The only problem sometimes is we may not recognize exactly what it is that impresses us about the subject and what we see is not necessarily what we get out of the camera because our brain selectively focuses, selectively exposes to the point of interest and excludes things we’re not really interested in. So the real point of interest may only be a small part of the scene in the overall field of our vision. The camera however takes it all so unless we learn to realize that unique part of the subject and use things like cropping/composition, depth of field, the right point of view, the right exposure for the actual point of interest, include supporting elements and exclude detracting elements, what viewers of our photos see is not what we see.
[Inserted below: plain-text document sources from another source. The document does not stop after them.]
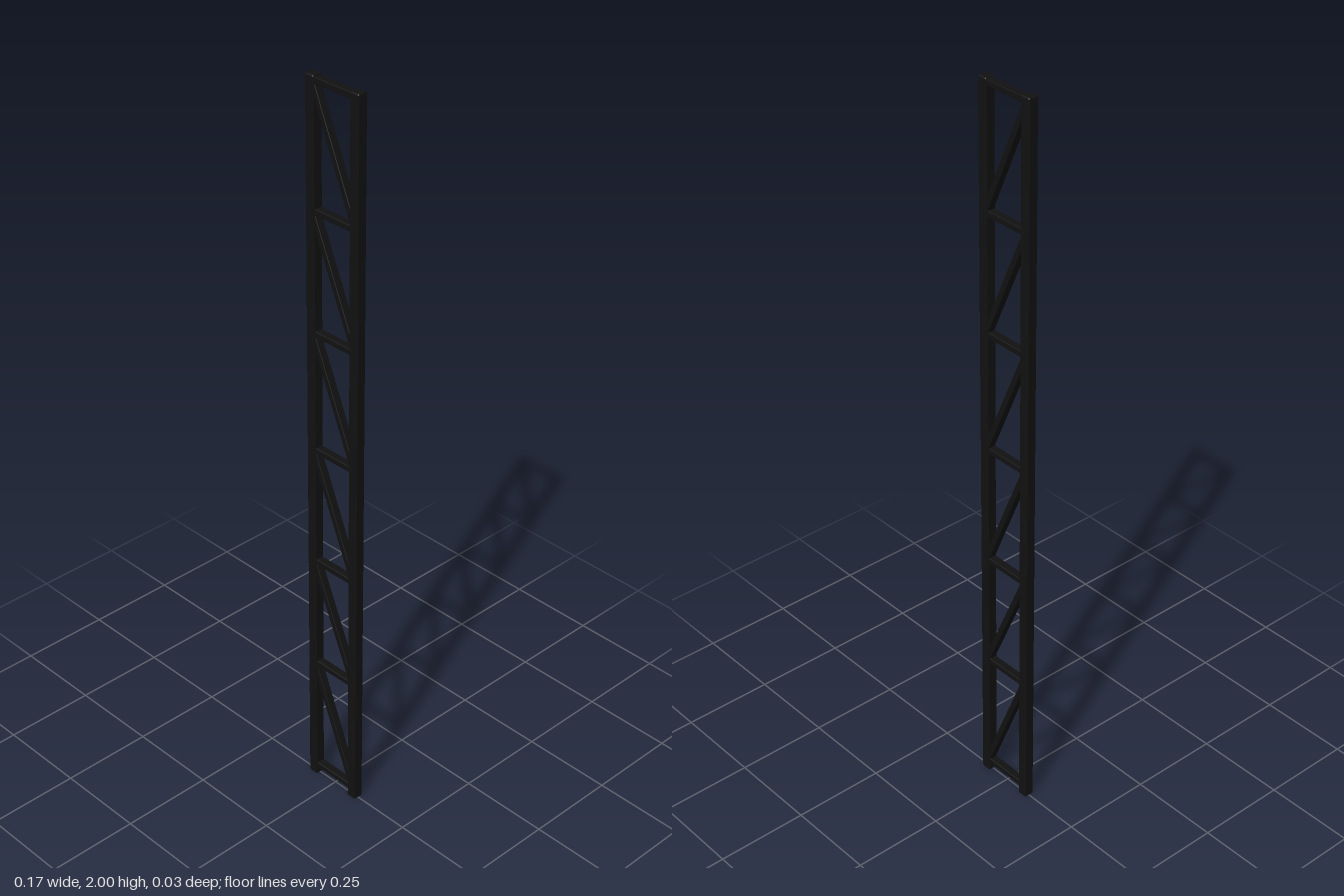
import * as THREE from 'three';
import { RoundedBoxGeometry } from 'three/addons/geometries/RoundedBoxGeometry.js';

const POST_X = 0.072, POST_SIZE = 0.028;
const BAR_THICK = 0.016, BAR_DEPTH = 0.021;
const RUNG_Y = [0.03, 0.37, 0.69, 1.02, 1.345, 1.665, 1.988];

export function createModel() {
  const model = new THREE.Group();
  model.name = 'latticeTruss';
  const black = new THREE.MeshStandardMaterial({ color: 0x111111 });

  // Square bar with softened edges running between two points in the xy plane
  function bar(name, x1, y1, x2, y2, thick, depth, radius) {
    const dx = x2 - x1, dy = y2 - y1;
    const geometry = new RoundedBoxGeometry(thick, Math.hypot(dx, dy), depth, 2, radius);
    const mesh = new THREE.Mesh(geometry, black);
    mesh.name = name;
    mesh.position.set((x1 + x2) / 2, (y1 + y2) / 2, 0);
    mesh.rotation.z = Math.atan2(-dx, dy);
    model.add(mesh);
  }

  // Two full-height posts
  bar('leftPost', POST_X, 0, POST_X, 2, POST_SIZE, POST_SIZE, 0.004);
  bar('rightPost', -POST_X, 0, -POST_X, 2, POST_SIZE, POST_SIZE, 0.004);

  // Horizontal rungs, with a diagonal brace in each bay
  RUNG_Y.forEach((y, i) => {
    bar('rung' + (i + 1), -POST_X, y, POST_X, y, BAR_THICK, BAR_DEPTH, 0.002);
    if (i > 0) {
      bar('brace' + i, -0.068, y - 0.005, 0.068, RUNG_Y[i - 1] + 0.005, BAR_THICK, BAR_DEPTH, 0.002);
    }
  });

  return model;
}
A good photographer with a keen sense of observation must have an eye for the perfect frame.
If you often find it difficult to know what to go out and shoot, ask yourself the question, “What do I love in life or what am I inquisitive about?” It could be animals, insects, the ocean, the land, farm life, athletics, careers, motorbikes, cars, people (babies, teens, men, women), frozen moments, architecture, the mad, the small or the large. Or is it a particular technique such as movement, soft focus or extreme wide-angle?
Research photos by other people and get inspired. Develop a technique that goes with the topic. Develop a book. Do an audio-visual. Showcase it. Become a master of that area and then teach others.
Practice, lots of practice. Work with another with the same passion and get out there, and then get the results out there. It takes a lot of work to frame the perfect first shot but until then, it’s great to keep improving with every shot.
Good photographers start as beginners too, it is the passion and hard work that makes them better than others. Good luck.